▸ WORK ITEM
Produce a copy of every line in the records that holds the string "materials".

::: RECORDED DATA

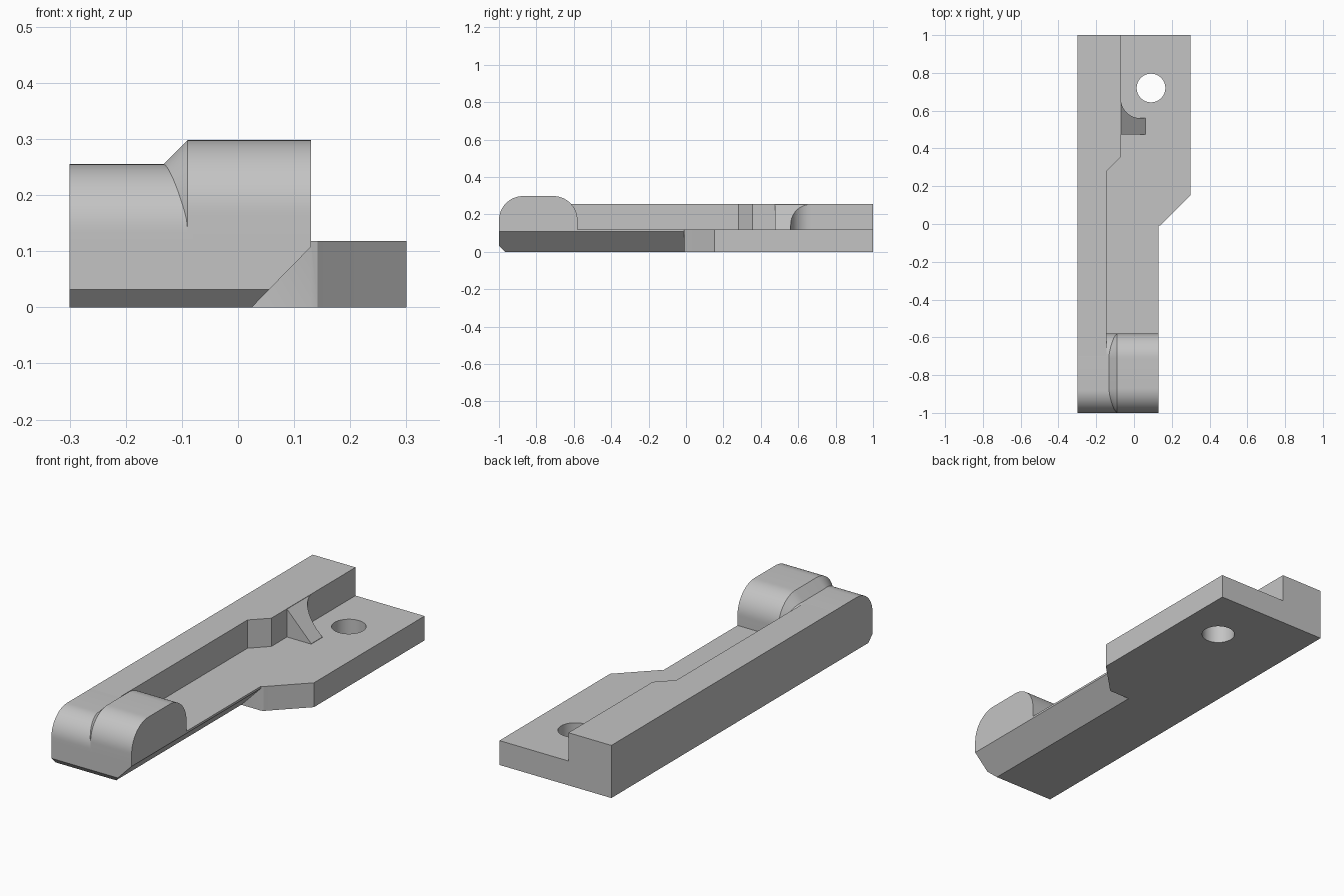
import bpy, bmesh
from math import sin, cos, pi, radians

cube = bpy.data.objects.get("Cube")
if cube:
    bpy.data.objects.remove(cube, do_unlink=True)

grey = bpy.data.materials.new("plain grey")
grey.use_nodes = True
COLOUR = (0.55, 0.55, 0.55, 1)
grey.diffuse_color = COLOUR
grey.node_tree.nodes["Principled BSDF"].inputs["Base Color"].default_value = COLOUR

BASE_TOP, RAIL_TOP, KNOB_TOP = 0.118, 0.255, 0.298
LEFT, RIGHT, FRONT, BACK = 0.30, -0.30, -1.0, 1.0
NECK, KNOB_BACK = 0.13, -0.58


def loft(name, loops):
    """Skin a row of matching closed loops and cap both ends."""
    bm = bmesh.new()
    rings = [[bm.verts.new(p) for p in loop] for loop in loops]
    n = len(rings[0])
    for a, b in zip(rings, rings[1:]):
        for i in range(n):
            j = (i + 1) % n
            bm.faces.new((a[i], a[j], b[j], b[i]))
    bm.faces.new(rings[0])
    bm.faces.new(rings[-1])
    bmesh.ops.recalc_face_normals(bm, faces=bm.faces)
    mesh = bpy.data.meshes.new(name)
    bm.to_mesh(mesh)
    bm.free()
    mesh.materials.append(grey)
    obj = bpy.data.objects.new(name, mesh)
    bpy.context.collection.objects.link(obj)
    return obj


def activate(obj):
    bpy.ops.object.select_all(action='DESELECT')
    obj.select_set(True)
    bpy.context.view_layer.objects.active = obj


def cut(obj, cutter):
    mod = obj.modifiers.new("cut", 'BOOLEAN')
    mod.operation = 'DIFFERENCE'
    mod.solver = 'EXACT'
    mod.object = cutter
    activate(obj)
    bpy.ops.object.modifier_apply(modifier=mod.name)
    bpy.data.objects.remove(cutter, do_unlink=True)


def smooth(obj):
    activate(obj)
    bpy.ops.object.shade_smooth_by_angle(angle=radians(25))


def upright(name, plan, low, high):
    return loft(name, [[(x, y, z) for x, y in plan] for z in (low, high)])


def arc(cx, cy, r, start, end, steps=16):
    angles = [radians(start + (end - start) * i / steps) for i in range(steps + 1)]
    return [(cx + r * cos(a), cy + r * sin(a)) for a in angles]


def hump(x, top, radius, inset=0):
    """Side profile with both upper corners rounded, optionally shrunk."""
    z, r = top - radius, radius - inset
    pts = [(FRONT + inset, BASE_TOP), (KNOB_BACK - inset, BASE_TOP)]
    pts += arc(KNOB_BACK - radius, z, r, 0, 90)
    pts += arc(FRONT + radius, z, r, 90, 180)
    return [(x, y, h) for y, h in pts]


# Base plate with a wide rear and a narrow neck
base = upright("base_plate", [
    (RIGHT, FRONT), (NECK, FRONT), (NECK, -0.01), (0.142, -0.006),
    (0.155, 0.008), (LEFT, 0.153), (LEFT, BACK), (RIGHT, BACK)], 0, BASE_TOP)

# Slanted underside along the neck
cut(base, loft("neck_cutter", [
    [(0.005, y, -0.02), (0.14, y, 0.118), (0.14, y, -0.02)]
    for y in (FRONT - 0.1, -0.01)]))

# Small bevel under the front edge
cut(base, loft("front_cutter", [
    [(x, FRONT - 0.02, 0.052), (x, FRONT + 0.052, -0.02), (x, FRONT - 0.02, -0.02)]
    for x in (RIGHT - 0.1, LEFT)]))

# Round hole through the rear
cut(base, upright("hole_cutter", arc(0.09, 0.72, 0.076, 0, 352.5, 47), -0.1, 0.2))
smooth(base)

# Raised rail with a jog in its inner wall
upright("rail", [
    (RIGHT, -0.70), (-0.145, -0.70), (-0.145, 0.28),
    (-0.07, 0.355), (-0.07, BACK), (RIGHT, BACK)], BASE_TOP, RAIL_TOP)

# Rounded front end of the rail
smooth(loft("rail_nose", [hump(x, RAIL_TOP, 0.12) for x in (RIGHT, -0.08)]))

# Taller rounded knob, bevelled towards the rail
smooth(loft("knob", [hump(x, KNOB_TOP, 0.13, d) for x, d in (
    (-0.145, 0.055), (-0.09, 0), (NECK, 0))]))

# Sloping gusset with a curved rear flank
plan = [(-0.07, 0.475), (0.06, 0.475), (0.06, 0.56)]
plan += arc(0.035, 0.665, 0.105, 270, 180)
slope = (RAIL_TOP - BASE_TOP - 0.004) / 0.13
smooth(loft("gusset", [
    [(x, y, BASE_TOP) for x, y in plan],
    [(x, y, RAIL_TOP - 0.002 - slope * (x + 0.07)) for x, y in plan]]))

::::::

▸ YOUR RESPONSE
grey = bpy.data.materials.new("plain grey")
    mesh.materials.append(grey)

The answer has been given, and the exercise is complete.